• [Task directions]: Copy out each line featuring the string "objects" from the entries beneath.
######
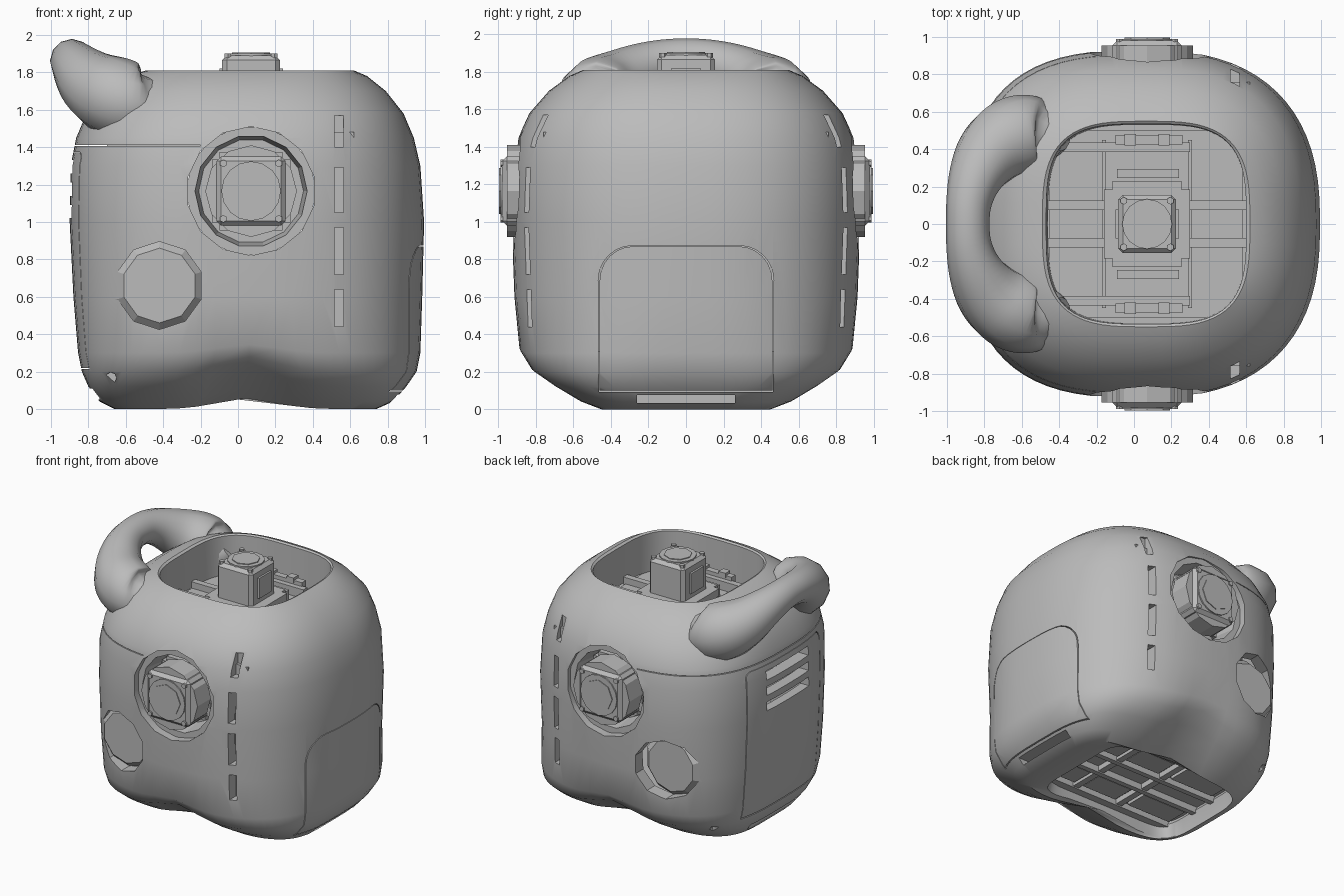
import bpy, bmesh, math
from mathutils import Matrix, Vector

cube = bpy.data.objects.get("Cube")
if cube:
    bpy.data.objects.remove(cube)

grey = bpy.data.materials.new("plain_grey")
grey.use_nodes = True
GREY = (0.5, 0.5, 0.5, 1)
grey.diffuse_color = GREY
grey.node_tree.nodes["Principled BSDF"].inputs["Base Color"].default_value = GREY


def finish(name, bm, angle=35):
    bmesh.ops.recalc_face_normals(bm, faces=bm.faces)
    mesh = bpy.data.meshes.new(name)
    bm.to_mesh(mesh)
    bm.free()
    mesh.materials.append(grey)
    ob = bpy.data.objects.new(name, mesh)
    bpy.context.collection.objects.link(ob)
    smooth(ob, angle)
    return ob


def smooth(ob, angle):
    bpy.ops.object.select_all(action='DESELECT')
    ob.select_set(True)
    bpy.context.view_layer.objects.active = ob
    bpy.ops.object.shade_smooth_by_angle(angle=math.radians(angle))


def box(bm, lo, hi, mat=Matrix()):
    lo, hi = Vector(lo), Vector(hi)
    size = Matrix.Diagonal((*(hi - lo), 1))
    bmesh.ops.create_cube(bm, size=1, matrix=mat @ Matrix.Translation((lo + hi) / 2) @ size)


def rod(bm, radius, bottom, top, mat=Matrix(), sides=12, tip=None):
    bmesh.ops.create_cone(bm, cap_ends=True, segments=sides, radius1=radius,
                          radius2=radius if tip is None else tip, depth=top - bottom,
                          matrix=mat @ Matrix.Translation((0, 0, (bottom + top) / 2)))


def bridge(bm, rings, closed=False):
    pairs = list(zip(rings, rings[1:])) + ([(rings[-1], rings[0])] if closed else [])
    for a, b in pairs:
        for i in range(len(a)):
            j = (i + 1) % len(a)
            bm.faces.new((a[i], a[j], b[j], b[i]))


def facing(x, y, z, side):
    """Frame at a point whose local z points out along side * y."""
    return Matrix.Translation((x, y, z)) @ Matrix.Rotation(-side * math.pi / 2, 4, 'X')


# Hollow body: rings of z, back x, front x, half width, back and front roundness
RINGS = [
    (.02, -.66, .52, .43, 8, 8), (0, -.66, .74, .46, 5, 5), (.04, -.74, .83, .57, 4, 4),
    (.12, -.8, .9, .71, 3.5, 3.5), (.2, -.835, .955, .83, 3.2, 3), (.3, -.855, .975, .89, 3, 2.7),
    (.6, -.88, .985, .915, 2.9, 2.5), (1, -.9, .995, .93, 2.8, 2.5),
    (1.3, -.895, .975, .925, 2.8, 2.5), (1.45, -.865, .94, .895, 2.8, 2.5),
    (1.58, -.81, .885, .835, 2.7, 2.6), (1.7, -.72, .79, .73, 2.7, 2.6),
    (1.78, -.6, .69, .62, 2.8, 2.7), (1.81, -.49, .62, .55, 3.2, 3.2),
    (1.8, -.47, .6, .535, 3.4, 3.4), (1.5, -.46, .6, .53, 3.4, 3.4),
    (1.46, -.78, .85, .82, 2.8, 2.5), (1, -.83, .92, .86, 2.8, 2.5),
    (.38, -.78, .88, .8, 2.9, 2.7), (.12, -.64, .5, .42, 8, 8)]
SIDES = 72
bm = bmesh.new()
rings = []
for z, back, front, wide, n_back, n_front in RINGS:
    ring = []
    for i in range(SIDES):
        c, s = (f(2 * math.pi * i / SIDES) for f in (math.cos, math.sin))
        n = n_front if c > 0 else n_back
        x = (back + front) / 2 + math.copysign(abs(c) ** (2 / n), c) * (front - back) / 2
        y = math.copysign(abs(s) ** (2 / n), s) * wide
        # arch in the lower edge of each flank
        flank = min(max((abs(y) - .45) / .4, 0), 1)
        arch = math.exp(-((x - .05) / .22) ** 2) * (.055 + .1 * flank)
        ring.append(bm.verts.new((x, y, z + arch * max(0, 1 - z / .42))))
    rings.append(ring)
bridge(bm, rings, closed=True)
body = finish("body_shell", bm)


# Cutters for the openings, slots and panel seams
def seam(bm, outline, x0, x1, gap=.008):
    """Thin closed wall around an outline of (y, z) points, running along x."""
    mid = sum((Vector(p) for p in outline), Vector((0, 0))) / len(outline)
    loops = []
    for x, grow in ((x0, 0), (x1, 0), (x1, gap), (x0, gap)):
        loop = []
        for p in outline:
            d = Vector(p) - mid
            q = mid + d * (1 + grow / d.length)
            loop.append(bm.verts.new((x, q.x, q.y)))
        loops.append(loop)
    bridge(bm, loops, closed=True)


def panel(half, low, high, corner):
    pts = [(-half, low), (half, low)]
    for k in range(7):
        a = k * math.pi / 12
        pts.append((half - corner + corner * math.cos(a), high - corner + corner * math.sin(a)))
    return pts + [(-y, z) for y, z in reversed(pts[2:])]


cut = bmesh.new()
seam(cut, panel(.46, .1, .87, .18), .7, 1.1)
seam(cut, panel(.45, .22, 1.37, .05), -1.1, -.6)
box(cut, (-1.1, -1.1, 1.405), (-.2, 1.1, 1.411))
box(cut, (.76, -.26, .035), (1.1, .26, .078))
box(cut, (-1.1, -.3, .05), (-.74, .3, .11))
for z in (1.02, 1.14, 1.26):
    box(cut, (-1.1, -.26, z), (-.7, .26, z + .07))
for side in (-1, 1):
    rod(cut, .345, -.25, .2, facing(.07, side * .9, 1.165, side), 14)
    rod(cut, .235, -.2, .2, facing(-.42, side * .9, .66, side), 10)
    rod(cut, .03, -.1, .3, facing(-.68, side * .7, .165, side), 8)
    for low, high in ((1.4, 1.57), (1.05, 1.29), (.72, .97), (.44, .64)):
        y = sorted((side * .735, side * 1.1))
        box(cut, (.515, y[0], low), (.565, y[1], high))
cutter = finish("opening_cutter", cut)
cutter.hide_render = True
mod = body.modifiers.new("openings", 'BOOLEAN')
mod.object = cutter
mod.operation = 'DIFFERENCE'
mod.solver = 'EXACT'
bpy.context.view_layer.update()
ready = body.evaluated_get(bpy.context.evaluated_depsgraph_get())
mesh = bpy.data.meshes.new_from_object(ready)
body.modifiers.clear()
body.data = mesh
bpy.data.objects.remove(cutter)
smooth(body, 42)

# Liners that close the slots from inside
bm = bmesh.new()
for side in (-1, 1):
    y = sorted((side * .72, side * .76))
    box(bm, (.44, y[0], .36), (.62, y[1], 1.48))
finish("slot_liners", bm)

# Carrying handle: round sections that swell into the two feet
half = [(-.39, .48, 1.69, .09), (-.46, .48, 1.64, .165), (-.56, .49, 1.63, .215),
        (-.68, .45, 1.675, .22), (-.78, .37, 1.735, .185), (-.85, .25, 1.81, .145),
        (-.885, .12, 1.855, .12)]
path = half + [(-.89, 0, 1.865, .115)] + [(x, -y, z, r) for x, y, z, r in reversed(half)]
curve = bpy.data.curves.new("handle_path", 'CURVE')
curve.dimensions = '3D'
curve.bevel_depth = 1
curve.bevel_resolution = 4
curve.use_fill_caps = True
spline = curve.splines.new('NURBS')
spline.points.add(len(path) - 1)
for p, (x, y, z, r) in zip(spline.points, path):
    p.co, p.radius = (x, y, z, 1), r
spline.order_u = 3
spline.use_endpoint_u = True
spline.resolution_u = 4
helper = bpy.data.objects.new("handle_path", curve)
bpy.context.collection.objects.link(helper)
bpy.context.view_layer.update()
bm = bmesh.new()
bm.from_mesh(helper.to_mesh())
bpy.data.objects.remove(helper)
finish("carrying_handle", bm, 60)


# Drive units: one on each flank and one in the top opening
def drive(name, mat, w, flange, base):
    bm = bmesh.new()
    h, f = w / 2, flange / 2
    box(bm, (-h, -h, base), (h, h, -.01), mat)
    bmesh.ops.bevel(bm, geom=bm.edges[:], offset=.025, segments=1, affect='EDGES')
    box(bm, (-f, -f * .8, base), (f, f * .8, base + .06), mat)
    box(bm, (-f * .8, -f, base), (f * .8, f, base + .06), mat)
    rod(bm, h * .86, -.03, 0, mat, 16)
    rod(bm, h * .66, -.01, .006, mat, 8)
    for sx in (-1, 1):
        for sy in (-1, 1):
            rod(bm, .02, -.03, 0, mat @ Matrix.Translation((sx * h * .8, sy * h * .8, 0)), 6)
        # raised side plates
        box(bm, (sx * h - .015, -h * .5, base + .1), (sx * h + .015, h * .5, -.08), mat)
    finish(name, bm, 30)


drive("top_drive", Matrix.Translation((.07, 0, 1.9)), .31, .46, -.34)
for side, word in ((-1, "front"), (1, "rear")):
    at = facing(.07, side * .99, 1.165, side)
    drive(word + "_drive", at, .37, .42, -.3)
    bm = bmesh.new()
    rod(bm, .245, -.2, -.035, at, 12)
    finish(word + "_drive_collar", bm, 25)
    # sleeve that lines the round opening, with a floor behind the drive
    bm = bmesh.new()
    loops = []
    for r, h in ((.35, -.4), (.35, -.13), (.3, -.13), (.28, -.3)):
        loops.append([bm.verts.new(at @ Vector((r * math.cos(a), r * math.sin(a), h)))
                      for a in (2 * math.pi * k / 14 for k in range(14))])
    bridge(bm, loops)
    bm.faces.new(loops[-1])
    bm.faces.new(loops[0])
    finish(word + "_drive_sleeve", bm, 25)
    # shallow dish behind the lower round port
    bm = bmesh.new()
    rod(bm, .25, -.16, -.11, facing(-.42, side * .9, .66, side), 10, .2)
    finish(word + "_port_dish", bm, 20)

# Upper deck with rails and cross bars
bm = bmesh.new()
box(bm, (-.7, -.62, 1.39), (.72, .62, 1.45))
box(bm, (-.455, -.5, 1.45), (.58, .5, 1.5))
for s in (-1, 1):
    for y, x0, x1, top in ((.1, -.46, .6, 1.55), (.41, -.44, .3, 1.57), (.45, -.1, .26, 1.6),
                           (.27, -.09, .24, 1.59)):
        box(bm, (x0, s * y - .025, 1.48), (x1, s * y + .025, top))
    box(bm, (.07 + s * .23 - .01, -.45, 1.48), (.07 + s * .23 + .01, .45, 1.54))
    for x in (-.02, .16):
        box(bm, (x - .03, s * .45 - .03, 1.58), (x + .03, s * .45 + .03, 1.62))
finish("upper_deck", bm)

# Lower deck seen through the floor opening
bm = bmesh.new()
box(bm, (-.72, -.5, .15), (.56, .5, .18))
for s in (-1, 1):
    box(bm, (-.66, s * .1 - .02, .1), (.52, s * .1 + .02, .16))
    box(bm, (-.66, s * .39 - .03, .1), (.52, s * .39 + .03, .16))
    for x0, x1 in ((-.6, -.22), (-.1, .2), (.28, .48)):
        y = sorted((s * .15, s * .33))
        box(bm, (x0, y[0], .12), (x1, y[1], .16))
for x in (-.16, .24):
    box(bm, (x - .025, -.42, .11), (x + .025, .42, .16))
finish("lower_deck", bm)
######
• [Response below]:
cube = bpy.data.objects.get("Cube")
    bpy.data.objects.remove(cube)
    ob = bpy.data.objects.new(name, mesh)
    bpy.context.collection.objects.link(ob)
    bpy.context.view_layer.objects.active = ob
bpy.data.objects.remove(cutter)
helper = bpy.data.objects.new("handle_path", curve)
bpy.context.collection.objects.link(helper)
bpy.data.objects.remove(helper)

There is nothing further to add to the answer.